◆ STORED DATA:
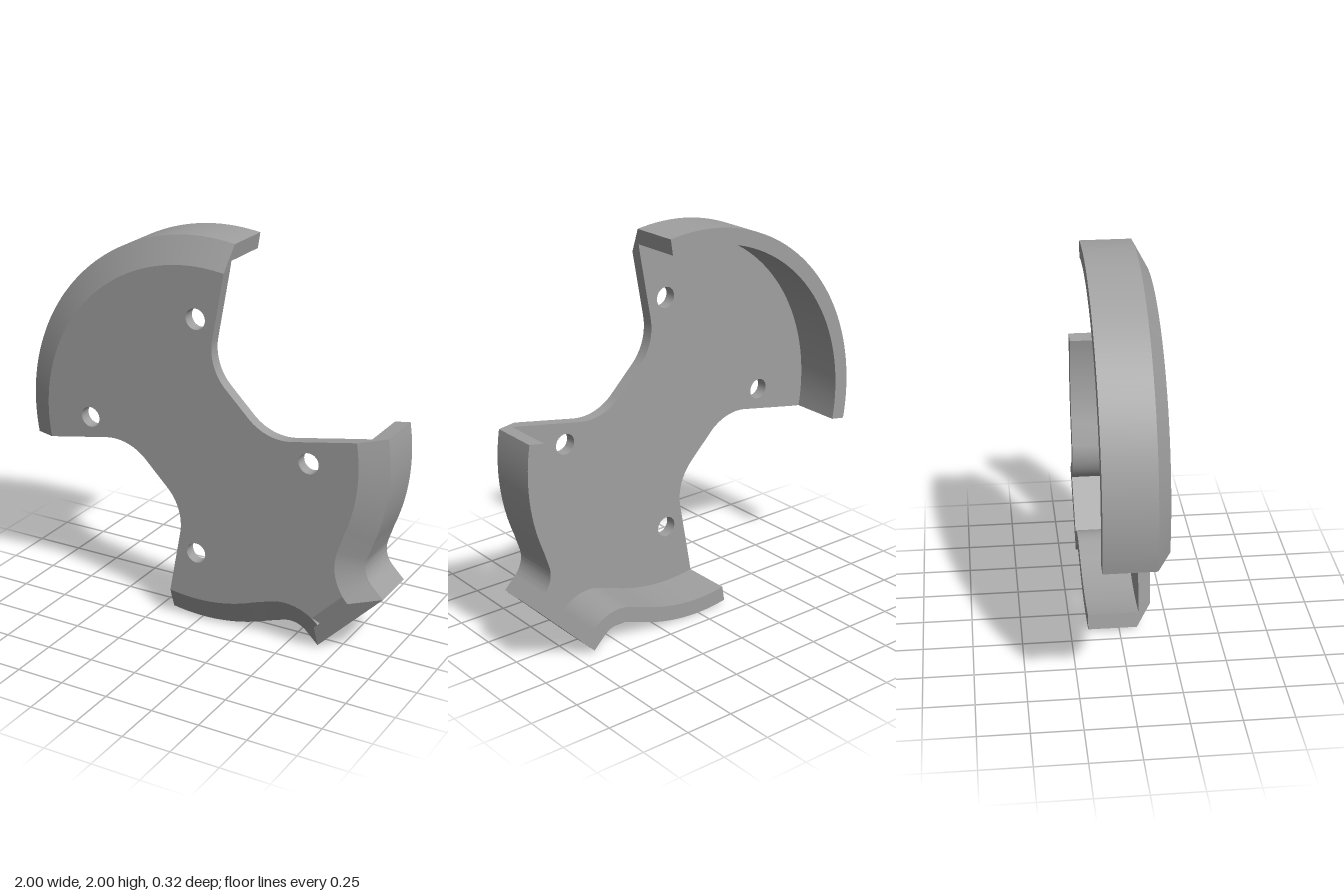
import * as THREE from 'three';
import { toCreasedNormals } from 'three/addons/utils/BufferGeometryUtils.js';

const FRONT = 0.16, BACK = -0.16, PLATE_BACK = 0.1, CHAMFER_Z = 0.09;
const INSET = 0.13, WALL = 0.08;

// Points on an arc, angles in degrees
function arc(cx, cy, r, from, to, steps) {
  return Array.from({ length: steps + 1 }, (_, i) => {
    const a = THREE.MathUtils.degToRad(from + (to - from) * i / steps);
    return new THREE.Vector2(cx + r * Math.cos(a), cy + r * Math.sin(a));
  });
}

// Mitred inward offset of an open counter-clockwise path
function offset(path, d) {
  const normal = (a, b) => new THREE.Vector2(a.y - b.y, b.x - a.x).normalize();
  return path.map((p, i) => {
    const n2 = i < path.length - 1 ? normal(p, path[i + 1]) : normal(path[i - 1], p);
    const n1 = i > 0 ? normal(path[i - 1], p) : n2;
    return n1.clone().add(n2).multiplyScalar(d / (1 + n1.dot(n2))).add(p);
  });
}

// Rim: chamfered wall section swept along a path, capped at both ends
function rimGeometry(path) {
  const section = [[0, BACK], [0, CHAMFER_Z], [INSET, FRONT], [INSET, PLATE_BACK], [WALL, PLATE_BACK], [WALL, BACK]];
  const rows = section.map(([d, z]) => offset(path, d).map(p => [p.x, p.y, z]));
  const pos = [];
  const tri = (a, b, c) => pos.push(...a, ...b, ...c);
  for (let j = 0; j < section.length; j++) {
    if (j === 2) continue; // joins the plate
    const r = rows[j], s = rows[(j + 1) % section.length];
    for (let i = 0; i < path.length - 1; i++) {
      tri(r[i], r[i + 1], s[i + 1]);
      tri(r[i], s[i + 1], s[i]);
    }
  }
  const end = path.length - 1;
  for (const [a, b, c] of [[0, 1, 4], [0, 4, 5], [1, 2, 4], [2, 3, 4]]) {
    tri(rows[a][0], rows[b][0], rows[c][0]);
    tri(rows[c][end], rows[b][end], rows[a][end]);
  }
  const g = new THREE.BufferGeometry();
  g.setAttribute('position', new THREE.Float32BufferAttribute(pos, 3));
  return toCreasedNormals(g, 0.4);
}

// Notch with two rounded corners; s = -1 gives the opposite one
function addNotch(shape, s) {
  shape.lineTo(0.522 * s, 0.092 * s);
  shape.bezierCurveTo(0.4375 * s, 0.077 * s, 0.351 * s, 0.104 * s, 0.29 * s, 0.165 * s);
  shape.lineTo(0.165 * s, 0.29 * s);
  shape.bezierCurveTo(0.104 * s, 0.351 * s, 0.077 * s, 0.4375 * s, 0.092 * s, 0.522 * s);
}

export function createModel() {
  const grey = new THREE.MeshStandardMaterial({ color: 0xa0a0a0 });
  grey.name = 'grey';
  const group = new THREE.Group();
  group.name = 'notchedCover';
  const add = (geometry, name) => {
    const mesh = new THREE.Mesh(geometry, grey);
    mesh.name = name;
    mesh.position.y = 1;
    group.add(mesh);
  };

  // Rim paths: a plain arc, and a mirrored curve ending in a flat tab
  const roundPath = arc(0, 0, 1, 80, 190, 56);
  const half = [
    ...arc(0, 0, 1, 10, -22, 18),
    ...arc(1.023, -0.5, 0.13, 160, 225, 16),
    new THREE.Vector2(0.99, -0.652),
  ];
  const tabPath = [...half.map(p => new THREE.Vector2(-p.y, -p.x)), ...half.slice().reverse()];
  add(rimGeometry(roundPath), 'roundRim');
  add(rimGeometry(tabPath), 'tabRim');

  // Front plate with notches and bolt holes
  const shape = new THREE.Shape();
  const inner = offset(tabPath, INSET);
  shape.moveTo(inner[0].x, inner[0].y);
  inner.slice(1).forEach(p => shape.lineTo(p.x, p.y));
  addNotch(shape, 1);
  offset(roundPath, INSET).forEach(p => shape.lineTo(p.x, p.y));
  addNotch(shape, -1);
  shape.closePath();
  for (const [x, y] of [[1, 0], [-1, 0], [0, 1], [0, -1]]) {
    const hole = new THREE.Path();
    hole.absarc(x * 0.613, y * 0.613, 0.053, 0, Math.PI * 2, true);
    shape.holes.push(hole);
  }
  const plate = new THREE.ExtrudeGeometry(shape, { depth: FRONT - PLATE_BACK, bevelEnabled: false, curveSegments: 16 });
  plate.translate(0, 0, PLATE_BACK);
  add(toCreasedNormals(plate, 0.4), 'plate');

  return group;
}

◆ EXERCISE REQUIREMENTS: Repeat only what lies between the start of the data and the end of the line containing "const a = THREE.MathUtils.degToRad(from", exactly, with pictures left out.

◆ EXERCISE RESULT:
import * as THREE from 'three';
import { toCreasedNormals } from 'three/addons/utils/BufferGeometryUtils.js';

const FRONT = 0.16, BACK = -0.16, PLATE_BACK = 0.1, CHAMFER_Z = 0.09;
const INSET = 0.13, WALL = 0.08;

// Points on an arc, angles in degrees
function arc(cx, cy, r, from, to, steps) {
  return Array.from({ length: steps + 1 }, (_, i) => {
    const a = THREE.MathUtils.degToRad(from + (to - from) * i / steps);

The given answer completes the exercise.